Wednesday, November 5, 2014
In September 1965, The Hollywood Reporter ran the following advertisement: "Madness folk & roll musicians, singers wanted for acting roles in new TV show. Parts for 4 insane boys." The Monkees were born.
These were the days when the seeds of Pop Idol and X Factor had yet to germinate in the mind of a five-year-old Simon Fuller.
So, where did these four cheeky, floppy-haired wannabes come from?
Englishman Davy Jones was a former jockey who had achieved some initial success on the musical stage (in 1964, Jones appeared with the cast of Oliver! on The Ed Sullivan Show the night of the Beatles' live American debut).
Texan Michael Nesmith had served a brief stint in the US Air Force and had also recorded for Colpix under the name Michael Blessing. Nesmith was the only one of The Monkees who had come in based on seeing the trade magazine ad. He showed up to the audition with his laundry.
Micky Dolenz, son of screen actor George M. Dolenz, Sr., had prior screen experience (under the name Mickey Braddock) as the 10-year-old star of the Circus Boy series in the 1950s.
Peter Tork was recommended to producers Bob Rafelson and Bert Schneider by friend Stephen Stills at his own audition.
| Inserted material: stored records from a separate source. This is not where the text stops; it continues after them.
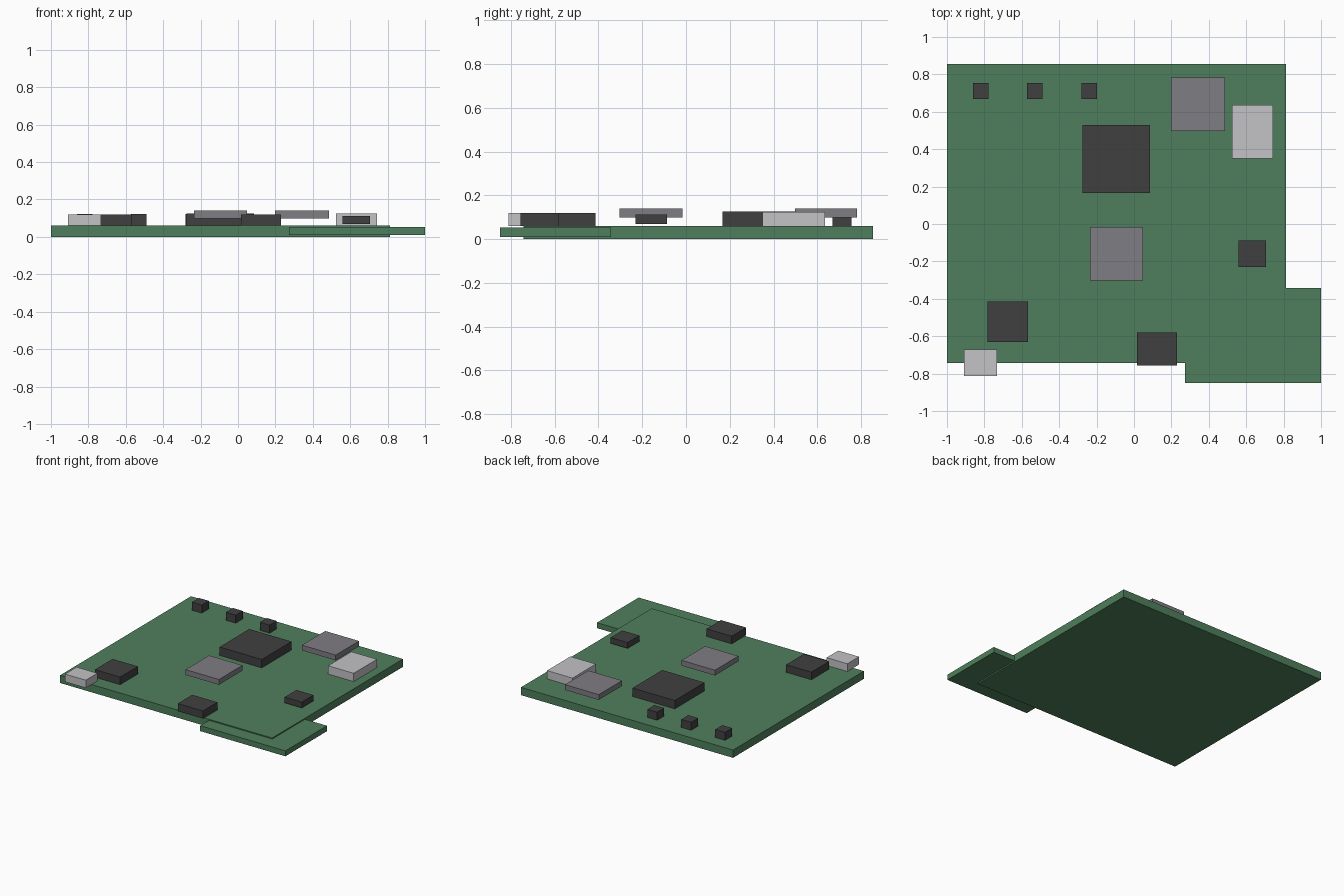
import bpy
import bmesh

if "Cube" in bpy.data.objects:
    bpy.data.objects.remove(bpy.data.objects["Cube"], do_unlink=True)


def make_material(name, rgb):
    mat = bpy.data.materials.new(name)
    mat.use_nodes = True
    color = (*rgb, 1.0)
    mat.diffuse_color = color
    mat.node_tree.nodes["Principled BSDF"].inputs["Base Color"].default_value = color
    return mat


green = make_material("board green", (0.078, 0.212, 0.107))
black = make_material("chip black", (0.051, 0.051, 0.052))
grey = make_material("shield grey", (0.212, 0.205, 0.228))
silver = make_material("connector silver", (0.546, 0.546, 0.571))


def box(name, mat, x, y, z):
    """Flat-faced block spanning the given (low, high) ranges."""
    bm = bmesh.new()
    bmesh.ops.create_cube(bm, size=1)
    for v in bm.verts:
        for axis, (low, high) in enumerate((x, y, z)):
            v.co[axis] = high if v.co[axis] > 0 else low
    mesh = bpy.data.meshes.new(name)
    bm.to_mesh(mesh)
    bm.free()
    mesh.materials.append(mat)
    obj = bpy.data.objects.new(name, mesh)
    bpy.context.collection.objects.link(obj)
    return obj


# Circuit board and the slightly thinner corner extension
top = 0.06
box("main_board", green, (-1, 0.812), (-0.742, 0.855), (0, top))
box("corner_board", green, (0.272, 1), (-0.85, -0.342), (0.01, 0.052))

# Black chips
box("processor", black, (-0.275, 0.086), (0.167, 0.53), (top, 0.125))
box("front_right_chip", black, (-0.782, -0.566), (-0.63, -0.414), (top, 0.119))
box("front_chip", black, (0.016, 0.231), (-0.757, -0.581), (top, 0.119))
box("left_chip", black, (0.56, 0.706), (-0.23, -0.087), (0.068, 0.113))

# Row of small components along the back edge
for i in range(3):
    x = -0.82 + i * 0.29
    box(f"small_component_{i + 1}", black, (x - 0.042, x + 0.042), (0.669, 0.755), (top, 0.122))

# Raised grey shields
box("centre_shield", grey, (-0.236, 0.049), (-0.303, -0.016), (0.099, 0.14))
box("back_shield", grey, (0.198, 0.487), (0.497, 0.782), (0.099, 0.14))

# Silver connectors at the edges
box("side_connector", silver, (0.525, 0.743), (0.35, 0.635), (top, 0.124))
box("front_connector", silver, (-0.91, -0.732), (-0.812, -0.67), (top, 0.12))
Tork, a skilled multi-instrumentalist, had performed at various Greenwich Village folk clubs before moving west, where he was a dishwasher before becoming a Monkee.
The Monkees story began in 1965, when Bob Rafelson and Bert Schneider, a pair of producers, came up with an idea for a television series about a rock group. Inspired by Richard Lester's groundbreaking comedies with the Beatles, A Hard Day's Night and Help!, Rafelson and Schneider imagined a situation comedy in which a four-piece band had wacky adventures every week and occasionally burst into song.
The NBC television network liked the idea, and production began on The Monkees in early 1966. Don Kirshner, a music business veteran, was appointed music coordinator for the series, and Tommy Boyce and Bobby Hart, a producing and songwriting team, signed on to handle much of the day-to-day chores of creating music for the show's fictive band.
Avant-garde film techniques—such as improvisation, quick cuts, jump cuts—helped win the show two Emmy awards in 1967 and propelled its four stars to pop stardom. John Lennon called them "the Marx Brothers of rock", but in 1967, The Monkees outsold both the Beatles and the Rolling Stones combined, and went on to sell 50 million records.
The show also saw heavy cross-promotion and product placement, with prominent promotion of sponsors such as Gretsch (for musical instruments), Kellogg's breakfast cereals, and Yardley's shaving supplies. The series was sponsored on alternate weeks by Kellogg's Cereals and Yardley of London.
Each of the four was given a different personality to portray: Dolenz the funny one, Nesmith the smart and serious one, Tork the naive one, and Jones the cute one. Their characters were loosely based on their real selves, with the exception of Tork, who was actually a quiet intellectual. The character types also had much in common with the respective personalities of The Beatles, with Dolenz representing the madcap attitude of John Lennon, Nesmith affecting the deadpan seriousness of George Harrison, Tork depicting the odd-man-out quality of Ringo Starr, and Jones conveying the pin-up appeal of Paul McCartney.
The Monkees resided in a two-story beach house at 1334 North Beechwood Blvd. in Malibu, California. The front of the first floor was a combination of the living room, dining room and kitchen. In the back, overlooking the Pacific Ocean, was an alcove where the Monkees kept their instruments and rehearsed songs. The walls were covered with various signs and posters, such as the "MONEY IS THE ROOT OF ALL EVIL" sign near the kitchen and the "IN CASE OF FIRE, RUN" sign with an arrow pointing to an old-fashioned fire extinguisher near the front door.
The Monkees premiered on NBC in September 1966; this was just the start of The Monkees phenomenon. "Last Train to Clarksville," the group's first single, had become a number one hit a few weeks earlier.
The Monkees were the first group to exploit television and have songs written for them by classic Brill Building artists (Neil Diamond, Gerry Goffin and Carole King, Barry Mann and Cynthia Weil, Harry Nilsson, Tommy Boyce and Bobby Hart, and Jeff Barry). And what great tunes they were: "Last Train to Clarksville", "Daydream Believer", "A Little Bit Me, a Little Bit You", "I'm a Believer" and "Pleasant Valley Sunday".
"Pleasant Valley Sunday" is a song by Gerry Goffin and Carole King, most famous for the version recorded by The Monkees in 1967. Goffin's and King's inspiration for the name was a street named Pleasant Valley Way, in West Orange, New Jersey where they were living at the time. The road follows a valley through several communities among the Watchung Mountains. The lyrics were a social commentary on status symbols, creature comforts, life in suburbia and "keeping up with the Joneses". It became one of the Monkees' most successful singles.